Within the next few weeks Elvi's Masonry will be sealing our cedar roof. They will also remove the loose concrete around the granite stones on the exterior of the building and fill them with new concrete. Next they will work inside and remove all the damaged stucco and replace it with new stucco; it will then be ready to paint. We have a painter lined up so hopefully within the next few months these projects will be completed and the building will be ready to be turned back into a museum.
We also have exciting news about a new Eagle Project that has been approved for Ben Podzunas from Troop 230. Ben will be clearing nine years of plant growth from our Old Rose Hill - Pike's Hill Cemetery (circa 1774) located in the northeast section of town. Steven Lago from Troop 231 completed an impressive project here in 2010, but over time the few old stones are once again lost to the undergrowth. Ben hopes that the weed blocker and gravel, which he will place around the stones, will solve this problem. Ben has been busy splitting firewood, which he will be selling to raise money to fund the project. The cost of a half cord is $100. For more information call Ben at 203- 228-1653.
Louise Burr donated this photo to the Wolcott Historical Society in 2017; it was labeled "Woodtick School 1919-20." The names of the students are as follows, but not in any order: Helen Garthwaite, Edith Moss, Rose Gaugler, Betty Goodson, Philip Boulanger, Joe Richards, Alfred Garthwaite, Dorothy Moss, Alfred Goodson, Fred Richards, George Bock, Albert Ricciardi, Lillian Garthwaite, Sarah Browne, Franklin Browne, Alice Tyrrell, Joe Winkler, Mildred Goodson, Irving Garthwaite and Isabel Badger.
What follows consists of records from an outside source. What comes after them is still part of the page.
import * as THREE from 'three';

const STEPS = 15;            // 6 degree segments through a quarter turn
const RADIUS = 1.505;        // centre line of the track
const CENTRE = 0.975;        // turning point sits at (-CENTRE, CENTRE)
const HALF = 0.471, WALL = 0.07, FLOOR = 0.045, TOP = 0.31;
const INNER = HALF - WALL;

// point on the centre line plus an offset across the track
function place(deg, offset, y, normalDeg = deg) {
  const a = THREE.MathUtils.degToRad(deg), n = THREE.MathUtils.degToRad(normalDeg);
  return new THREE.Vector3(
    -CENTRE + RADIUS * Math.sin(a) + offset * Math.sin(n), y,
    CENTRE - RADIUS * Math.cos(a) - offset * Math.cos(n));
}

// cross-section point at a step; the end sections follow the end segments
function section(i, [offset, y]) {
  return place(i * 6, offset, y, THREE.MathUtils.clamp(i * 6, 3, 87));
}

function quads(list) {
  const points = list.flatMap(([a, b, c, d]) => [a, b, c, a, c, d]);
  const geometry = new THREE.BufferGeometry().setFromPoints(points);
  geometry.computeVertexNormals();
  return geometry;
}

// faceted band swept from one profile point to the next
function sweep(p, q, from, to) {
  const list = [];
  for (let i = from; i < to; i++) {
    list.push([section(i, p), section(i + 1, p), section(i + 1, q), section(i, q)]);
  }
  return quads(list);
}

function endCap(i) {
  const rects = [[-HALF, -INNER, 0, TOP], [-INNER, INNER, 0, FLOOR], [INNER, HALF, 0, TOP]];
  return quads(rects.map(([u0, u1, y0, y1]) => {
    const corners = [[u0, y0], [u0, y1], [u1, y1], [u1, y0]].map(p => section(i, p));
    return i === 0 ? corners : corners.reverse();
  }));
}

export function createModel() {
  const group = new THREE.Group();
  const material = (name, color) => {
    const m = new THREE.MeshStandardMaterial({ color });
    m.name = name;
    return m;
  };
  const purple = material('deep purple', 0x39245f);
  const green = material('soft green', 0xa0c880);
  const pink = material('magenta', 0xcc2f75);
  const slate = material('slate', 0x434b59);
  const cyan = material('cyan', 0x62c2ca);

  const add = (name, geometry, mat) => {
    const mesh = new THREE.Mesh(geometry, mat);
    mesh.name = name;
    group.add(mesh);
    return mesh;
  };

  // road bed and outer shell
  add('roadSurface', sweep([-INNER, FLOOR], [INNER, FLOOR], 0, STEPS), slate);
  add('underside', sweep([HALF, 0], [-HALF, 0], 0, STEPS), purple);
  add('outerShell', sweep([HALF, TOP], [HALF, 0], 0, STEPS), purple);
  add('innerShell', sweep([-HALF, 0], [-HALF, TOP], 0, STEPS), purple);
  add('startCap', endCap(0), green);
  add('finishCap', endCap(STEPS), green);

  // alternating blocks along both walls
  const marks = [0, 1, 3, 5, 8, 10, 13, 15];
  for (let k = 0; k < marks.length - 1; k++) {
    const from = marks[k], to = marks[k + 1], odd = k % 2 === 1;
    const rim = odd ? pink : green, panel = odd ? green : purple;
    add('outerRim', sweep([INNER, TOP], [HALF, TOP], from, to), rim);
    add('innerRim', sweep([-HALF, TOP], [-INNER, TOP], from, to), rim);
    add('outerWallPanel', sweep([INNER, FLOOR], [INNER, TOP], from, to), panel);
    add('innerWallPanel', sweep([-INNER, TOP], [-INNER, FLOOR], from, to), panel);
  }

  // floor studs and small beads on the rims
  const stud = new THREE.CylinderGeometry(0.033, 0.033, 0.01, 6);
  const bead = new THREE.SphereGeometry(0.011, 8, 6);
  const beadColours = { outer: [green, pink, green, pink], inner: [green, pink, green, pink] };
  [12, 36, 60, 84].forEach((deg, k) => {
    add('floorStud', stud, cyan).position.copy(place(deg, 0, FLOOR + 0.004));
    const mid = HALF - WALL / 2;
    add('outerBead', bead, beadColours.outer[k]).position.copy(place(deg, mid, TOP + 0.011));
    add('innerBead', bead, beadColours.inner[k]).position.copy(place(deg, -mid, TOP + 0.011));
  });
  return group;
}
These students were in the class, but not in this photo: Mary Woodin, C. Woodin, C. Myngheer, Bement Wakelee, Helen Wakelee, Emil Gaugler and Edward Bosker(?).
Thank you Mike Daley Power Washing for a job well done!
The new roof on our shed and garage look great! Thanks Bob Burns Roofing.
New roof on our information booth.
New door painted by Ian Civitello
Thanks Mary Morrone for designing our new sign at the Center School.
Window repair compliments of Dennis Guiditta.
To view past installments of the Historical Society News, click here.